:: SOURCE DATA ::

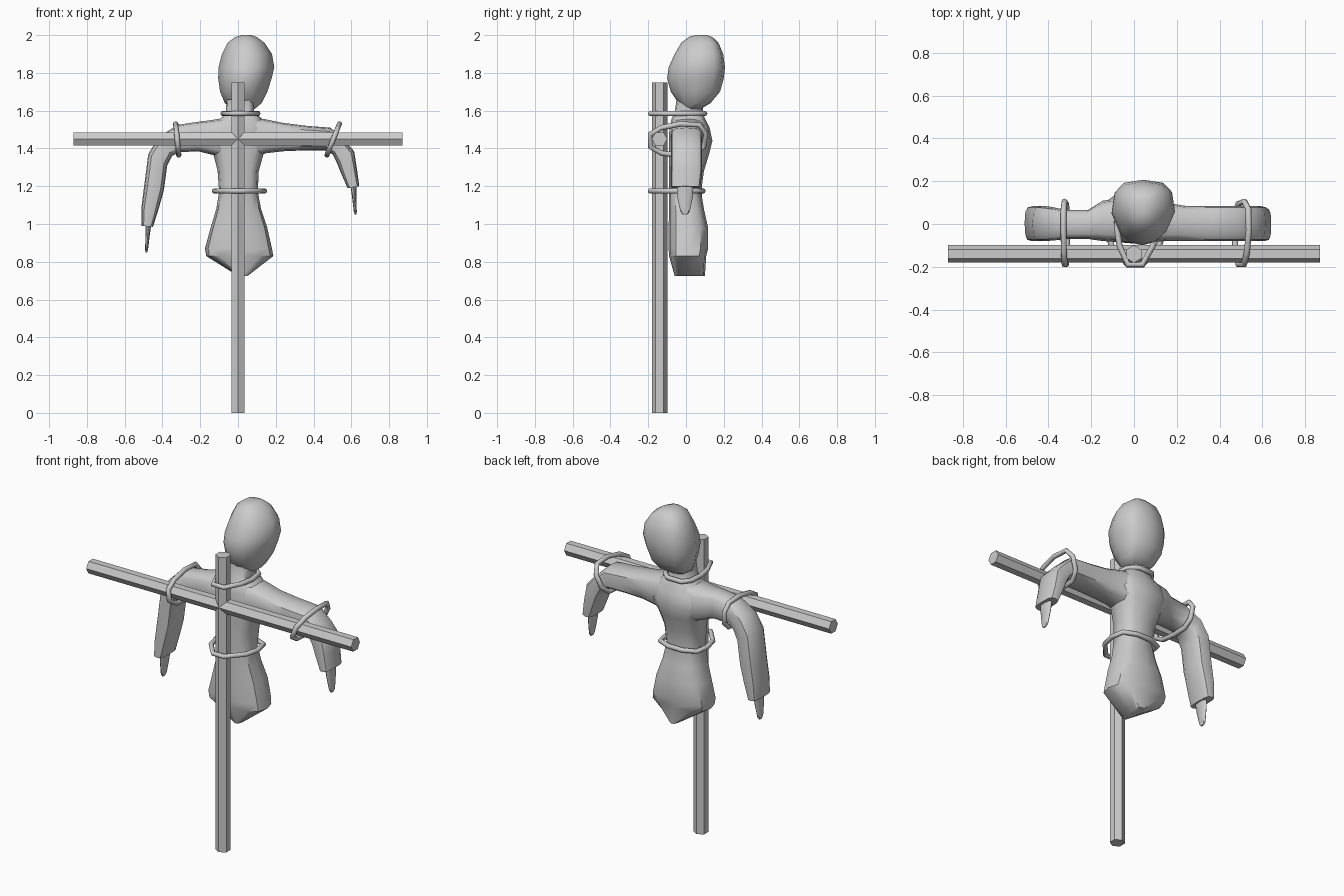
import bpy, bmesh, math
from mathutils import Vector


def smooth(ob, angle=40):
    bpy.ops.object.select_all(action='DESELECT')
    ob.select_set(True)
    bpy.context.view_layer.objects.active = ob
    bpy.ops.object.shade_smooth_by_angle(angle=math.radians(angle))


def loft(name, sections, n=12, power=0.75, taper=0.0):
    """Skin rounded sections; each spans (xa, za)-(xb, zb) and y0-y1."""
    bm = bmesh.new()
    rings = []
    for xa, za, xb, zb, y0, y1 in sections:
        mid = Vector(((xa + xb) / 2, (y0 + y1) / 2, (za + zb) / 2))
        u = Vector(((xb - xa) / 2, 0, (zb - za) / 2))
        v = Vector((0, (y1 - y0) / 2, 0))
        ring = []
        for i in range(n):
            a = 2 * math.pi * i / n
            c, s = math.cos(a), math.sin(a)
            c = math.copysign(abs(c) ** power, c) * min(1, 1 + taper * s)
            s = math.copysign(abs(s) ** power, s)
            ring.append(bm.verts.new(mid + u * c + v * s))
        rings.append(ring)
    for r, q in zip(rings, rings[1:]):
        for i in range(n):
            j = (i + 1) % n
            bm.faces.new((r[i], r[j], q[j], q[i]))
    bm.faces.new(rings[0])
    bm.faces.new(rings[-1])
    bmesh.ops.recalc_face_normals(bm, faces=bm.faces)
    me = bpy.data.meshes.new(name)
    bm.to_mesh(me)
    bm.free()
    ob = bpy.data.objects.new(name, me)
    bpy.context.collection.objects.link(ob)
    smooth(ob)
    return ob


def level(rows):
    return [(x0, z, x1, z, y0, y1) for z, x0, x1, y0, y1 in rows]


def stick(name, loc, length, rot):
    bpy.ops.mesh.primitive_cylinder_add(vertices=6, radius=0.041, depth=length,
                                        location=loc, rotation=rot)
    bpy.context.object.name = name
    smooth(bpy.context.object)


def rope(name, points):
    cu = bpy.data.curves.new(name, 'CURVE')
    cu.dimensions = '3D'
    cu.bevel_depth = 0.014
    cu.bevel_resolution = 2
    sp = cu.splines.new('POLY')
    sp.points.add(len(points) - 1)
    for p, co in zip(sp.points, points):
        p.co = (*co, 1)
    sp.use_cyclic_u = True
    ob = bpy.data.objects.new(name, cu)
    bpy.context.collection.objects.link(ob)


# wooden cross
stick('upright_pole', (0, -0.14, 0.875), 1.75, (0, 0, 0))
stick('crossbar', (0, -0.14, 1.45), 1.74, (0, math.pi / 2, 0))

# tilted sack head
loft('head', level([
    (1.61, -0.03, 0.09, -0.01, 0.08), (1.64, -0.07, 0.125, -0.04, 0.13),
    (1.70, -0.095, 0.155, -0.08, 0.18), (1.77, -0.105, 0.178, -0.10, 0.2),
    (1.83, -0.103, 0.192, -0.092, 0.207), (1.90, -0.085, 0.18, -0.06, 0.197),
    (1.96, -0.055, 0.14, -0.025, 0.172), (1.99, -0.015, 0.1, 0.015, 0.14),
    (2.0, 0.02, 0.07, 0.05, 0.11)]), power=0.7, taper=0.4)

# torso and neck
loft('torso', level([
    (0.725, 0.0, 0.05, -0.06, 0.1), (0.83, -0.168, 0.187, -0.09, 0.107),
    (0.87, -0.175, 0.18, -0.092, 0.117), (0.98, -0.145, 0.155, -0.092, 0.117),
    (1.08, -0.115, 0.122, -0.09, 0.095), (1.17, -0.1, 0.105, -0.09, 0.08),
    (1.28, -0.108, 0.11, -0.09, 0.095), (1.37, -0.13, 0.135, -0.09, 0.122),
    (1.44, -0.16, 0.165, -0.09, 0.14), (1.51, -0.15, 0.16, -0.088, 0.125),
    (1.56, -0.09, 0.125, -0.075, 0.10), (1.59, -0.065, 0.085, -0.06, 0.09),
    (1.66, -0.06, 0.085, -0.05, 0.09)]), power=0.7)

# sleeves: outer and inner edge of each section
loft('left_sleeve', [
    (-0.05, 1.565, -0.05, 1.34, -0.085, 0.12), (-0.14, 1.55, -0.15, 1.37, -0.08, 0.11),
    (-0.22, 1.54, -0.21, 1.385, -0.07, 0.065), (-0.32, 1.525, -0.31, 1.38, -0.07, 0.065),
    (-0.42, 1.46, -0.35, 1.36, -0.078, 0.08), (-0.475, 1.37, -0.375, 1.31, -0.08, 0.085),
    (-0.497, 1.2, -0.392, 1.18, -0.08, 0.085), (-0.512, 1.08, -0.42, 1.08, -0.08, 0.085),
    (-0.51, 0.99, -0.45, 0.985, -0.08, 0.08)], power=0.6)
loft('right_sleeve', [
    (0.05, 1.565, 0.05, 1.34, -0.085, 0.12), (0.14, 1.555, 0.15, 1.375, -0.08, 0.1),
    (0.24, 1.535, 0.24, 1.385, -0.08, 0.085), (0.36, 1.52, 0.36, 1.39, -0.08, 0.085),
    (0.49, 1.51, 0.46, 1.39, -0.08, 0.085), (0.57, 1.435, 0.5, 1.37, -0.08, 0.085),
    (0.615, 1.385, 0.525, 1.32, -0.08, 0.085), (0.63, 1.29, 0.545, 1.27, -0.08, 0.085),
    (0.642, 1.2, 0.58, 1.19, -0.08, 0.075)], power=0.6)

# thin flat hands
for name, x0, x1, z in (('left_hand', -0.475, -0.485, 0.99), ('right_hand', 0.612, 0.622, 1.19)):
    rows = []
    for t, half, y in ((-0.03, 0.018, 0.045), (0.04, 0.012, 0.042),
                       (0.1, 0.009, 0.03), (0.125, 0.008, 0.024), (0.14, 0.004, 0.012)):
        x = x0 + (x1 - x0) * t / 0.14
        rows.append((z - t, x - half, x + half, -y - 0.005, y - 0.005))
    loft(name, level(rows), n=8)

# rope loops round neck and waist
for name, z, l, r, back in (('neck_rope', 1.585, -0.08, 0.105, 0.1), ('waist_rope', 1.175, -0.125, 0.14, 0.09)):
    rope(name, [(x, y, z) for x, y in (
        (-0.03, -0.19), (0.04, -0.19), (r * 0.85, -0.1), (r, -0.02), (r * 0.9, 0.06),
        (0.05, back), (-0.04, back), (l * 0.9, 0.06), (l, -0.02), (l * 0.85, -0.1))])

# rope loops tying the arms: the loop leans in x with height
for name, xc, lean in (('left_arm_rope', -0.322, -0.1), ('right_arm_rope', 0.505, 0.4)):
    rope(name, [(xc + lean * (z - 1.45), y, z) for y, z in (
        (-0.19, 1.41), (-0.19, 1.475), (-0.13, 1.51), (-0.03, 1.53), (0.07, 1.525),
        (0.105, 1.48), (0.095, 1.41), (0.05, 1.37), (-0.04, 1.365), (-0.13, 1.375))])
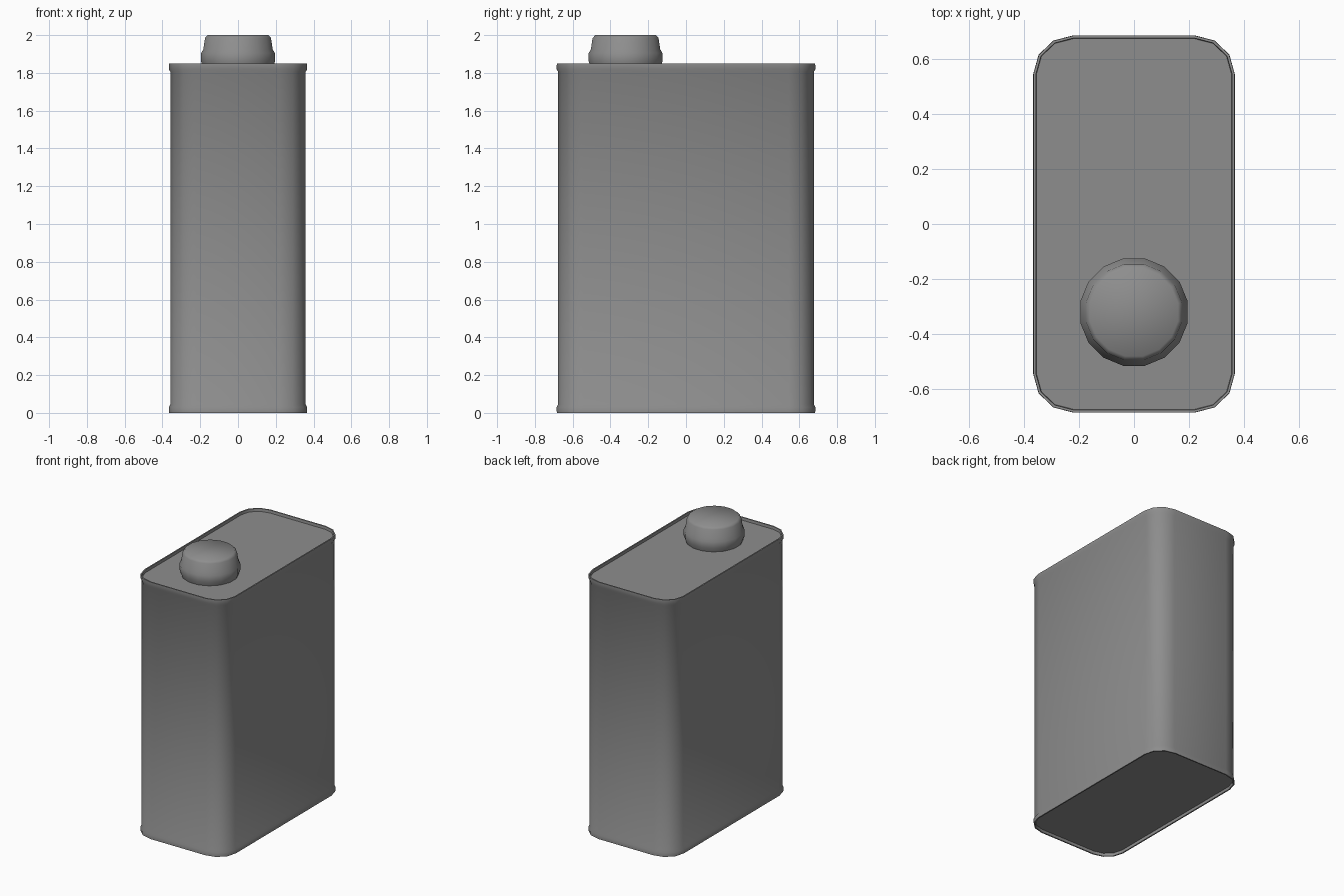
import bpy, bmesh, math

cube = bpy.data.objects.get("Cube")
if cube:
    bpy.data.objects.remove(cube, do_unlink=True)

grey = bpy.data.materials.new("plain grey")
grey.use_nodes = True
COLOUR = (0.27, 0.27, 0.27, 1)
grey.diffuse_color = COLOUR
grey.node_tree.nodes["Principled BSDF"].inputs["Base Color"].default_value = COLOUR


def can_ring(offset):
    """Rounded rectangle outline, grown outward by offset."""
    pts = []
    for quarter, (sx, sy) in enumerate([(1, 1), (-1, 1), (-1, -1), (1, -1)]):
        for step in range(4):
            a = math.radians(90 * quarter + 30 * step)
            pts.append((sx * 0.22 + (0.138 + offset) * math.cos(a),
                        sy * 0.545 + (0.132 + offset) * math.sin(a)))
    return pts


def cap_ring(radius):
    """Sixteen-sided circle with a flat side facing front."""
    return [(radius * math.cos((i + 0.5) * math.tau / 16),
             -0.32 + radius * math.sin((i + 0.5) * math.tau / 16)) for i in range(16)]


def loft(name, outline, profile, angle):
    """Skin stacked outlines from bottom to top and close both ends."""
    bm = bmesh.new()
    rings = [[bm.verts.new((x, y, z)) for x, y in outline(size)] for size, z in profile]
    for low, high in zip(rings, rings[1:]):
        for i in range(len(low)):
            j = (i + 1) % len(low)
            bm.faces.new((low[i], low[j], high[j], high[i]))
    bm.faces.new(rings[0][::-1])
    bm.faces.new(rings[-1])
    mesh = bpy.data.meshes.new(name)
    bm.to_mesh(mesh)
    bm.free()
    mesh.materials.append(grey)
    obj = bpy.data.objects.new(name, mesh)
    bpy.context.collection.objects.link(obj)
    bpy.ops.object.select_all(action="DESELECT")
    obj.select_set(True)
    bpy.context.view_layer.objects.active = obj
    bpy.ops.object.shade_smooth_by_angle(angle=math.radians(angle))


# Can body: recessed ends, folded seams and straight walls
seam = [(-0.004, 0.02), (-0.002, 0.0), (0.007, 0.0), (0.008, 0.03), (0.0, 0.045)]
top_seam = [(offset, 1.85 - z) for offset, z in reversed(seam)]
loft("can_body", can_ring, seam + top_seam, 50)

# Screw cap with a wider skirt
loft("screw_cap", cap_ring,
     [(0.185, 1.82), (0.199, 1.86), (0.199, 1.905), (0.187, 1.925),
      (0.178, 1.985), (0.163, 2.0)], 60)
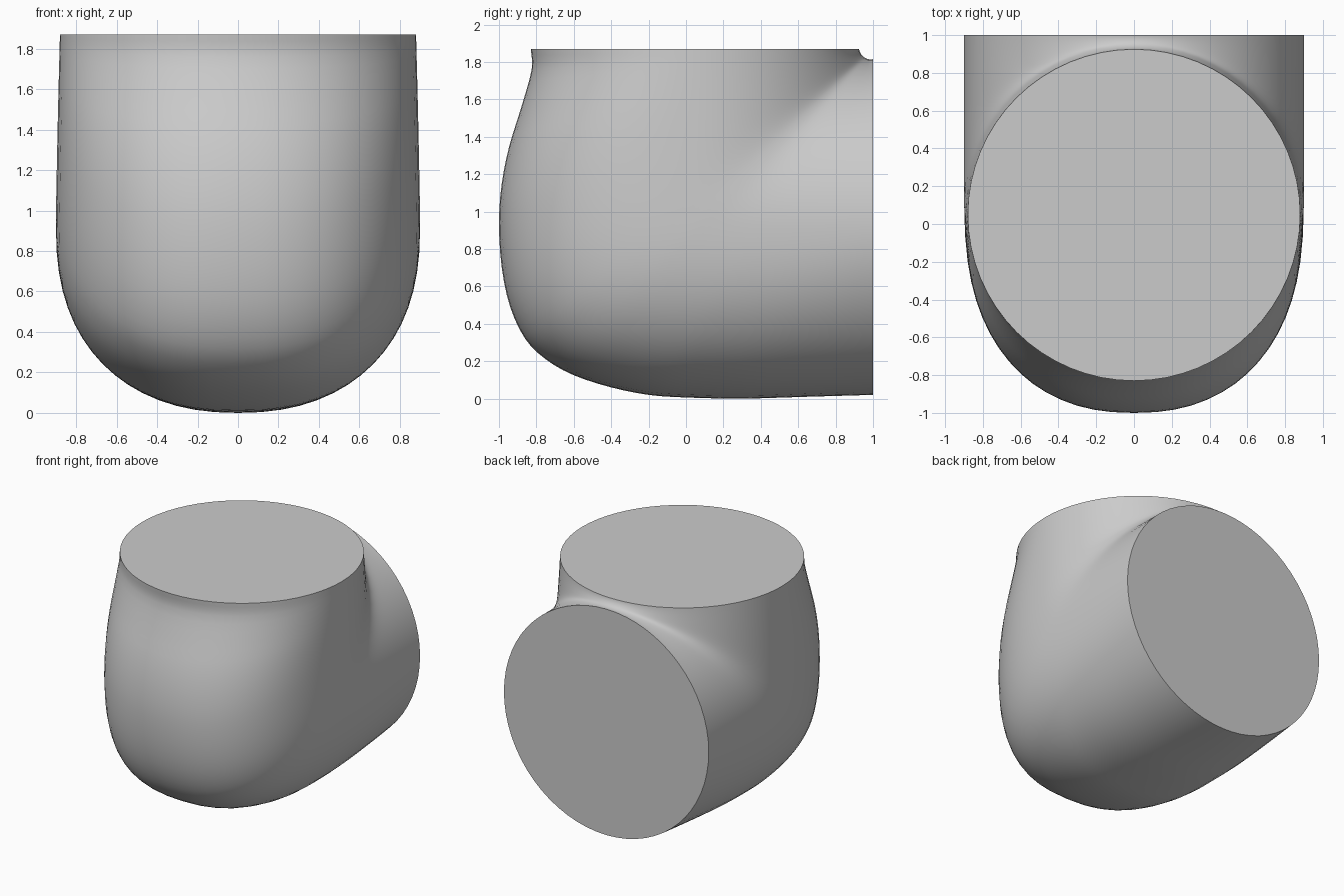
import bpy, bmesh, math
from mathutils import Vector

if "Cube" in bpy.data.objects:
    bpy.data.objects.remove(bpy.data.objects["Cube"])

# Pipe elbow: sections fan about a hinge line where both end planes meet
HINGE_Y, HINGE_Z = 1.0, 1.87
SEGMENTS, STEPS = 64, 3

# Outer silhouette in the side view (y, z), from top opening to back opening
OUTER = [(-0.83, 1.87), (-0.825, 1.76), (-0.88, 1.56), (-0.945, 1.35),
         (-0.985, 1.15), (-1.0, 0.94), (-0.985, 0.7), (-0.94, 0.49),
         (-0.86, 0.32), (-0.75, 0.21), (-0.6, 0.125), (-0.4, 0.06),
         (-0.2, 0.02), (0.0, 0.006), (0.3, 0.0), (0.65, 0.01), (1.0, 0.02)]


def smooth_path(points, steps):
    """Catmull-Rom curve through the points."""
    pts = [Vector(p) for p in points]
    pts = [2 * pts[0] - pts[1]] + pts + [2 * pts[-1] - pts[-2]]
    out = []
    for a, b, c, d in zip(pts, pts[1:], pts[2:], pts[3:]):
        for k in range(steps):
            t = k / steps
            out.append(0.5 * (2 * b + (c - a) * t + (2 * a - 5 * b + 4 * c - d) * t**2
                              + (3 * b - a - 3 * c + d) * t**3))
    return out + [pts[-2]]


def spow(v, e):
    return math.copysign(abs(v) ** e, v)


def section(bm, p):
    """One closed ring in the plane through the hinge and outline point p."""
    dy, dz = HINGE_Y - p.x, HINGE_Z - p.y
    outer, ang = math.hypot(dy, dz), math.atan2(dz, dy)
    t = ang / (math.pi / 2)
    ca, sa = math.cos(ang), math.sin(ang)
    inner = 0.075 - 0.02 * t
    mid = 0.95 * (abs(ca) ** 8 + abs(sa) ** 8) ** (-1 / 8)
    width = 0.88 + 0.02 * min(1, 2 * t)
    power = 2 / (2 + 0.4 * math.sin(2 * ang))
    ring = []
    for i in range(SEGMENTS):
        u = 2 * math.pi * i / SEGMENTS
        c, s = math.cos(u), math.sin(u)
        if c > 0:
            r, x = mid + (outer - mid) * spow(c, power), width * spow(s, power)
        else:
            r, x = mid + (mid - inner) * c, width * s
        ring.append(bm.verts.new((x, HINGE_Y - r * ca, HINGE_Z - r * sa)))
    return ring


bm = bmesh.new()
rings = [section(bm, p) for p in smooth_path(OUTER, STEPS)]
for a, b in zip(rings, rings[1:]):
    for i in range(SEGMENTS):
        j = (i + 1) % SEGMENTS
        bm.faces.new((a[i], a[j], b[j], b[i]))
# Flat caps on both ends
bm.faces.new(rings[0])
bm.faces.new(rings[-1])
bmesh.ops.recalc_face_normals(bm, faces=bm.faces)

mesh = bpy.data.meshes.new("elbow_body")
bm.to_mesh(mesh)
bm.free()
elbow = bpy.data.objects.new("elbow_body", mesh)
bpy.context.collection.objects.link(elbow)
bpy.context.view_layer.objects.active = elbow
elbow.select_set(True)
bpy.ops.object.shade_smooth_by_angle(angle=math.radians(35))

:::

_TO DO_.
In the listing above, the required lines run from the line with "0.03), (0.0, 0.045)]" through the line with "curve through the". Output exactly those lines, omitting pictures.

_TASK OUTPUT_.
seam = [(-0.004, 0.02), (-0.002, 0.0), (0.007, 0.0), (0.008, 0.03), (0.0, 0.045)]
top_seam = [(offset, 1.85 - z) for offset, z in reversed(seam)]
loft("can_body", can_ring, seam + top_seam, 50)

# Screw cap with a wider skirt
loft("screw_cap", cap_ring,
     [(0.185, 1.82), (0.199, 1.86), (0.199, 1.905), (0.187, 1.925),
      (0.178, 1.985), (0.163, 2.0)], 60)
import bpy, bmesh, math
from mathutils import Vector

if "Cube" in bpy.data.objects:
    bpy.data.objects.remove(bpy.data.objects["Cube"])

# Pipe elbow: sections fan about a hinge line where both end planes meet
HINGE_Y, HINGE_Z = 1.0, 1.87
SEGMENTS, STEPS = 64, 3

# Outer silhouette in the side view (y, z), from top opening to back opening
OUTER = [(-0.83, 1.87), (-0.825, 1.76), (-0.88, 1.56), (-0.945, 1.35),
         (-0.985, 1.15), (-1.0, 0.94), (-0.985, 0.7), (-0.94, 0.49),
         (-0.86, 0.32), (-0.75, 0.21), (-0.6, 0.125), (-0.4, 0.06),
         (-0.2, 0.02), (0.0, 0.006), (0.3, 0.0), (0.65, 0.01), (1.0, 0.02)]


def smooth_path(points, steps):
    """Catmull-Rom curve through the points."""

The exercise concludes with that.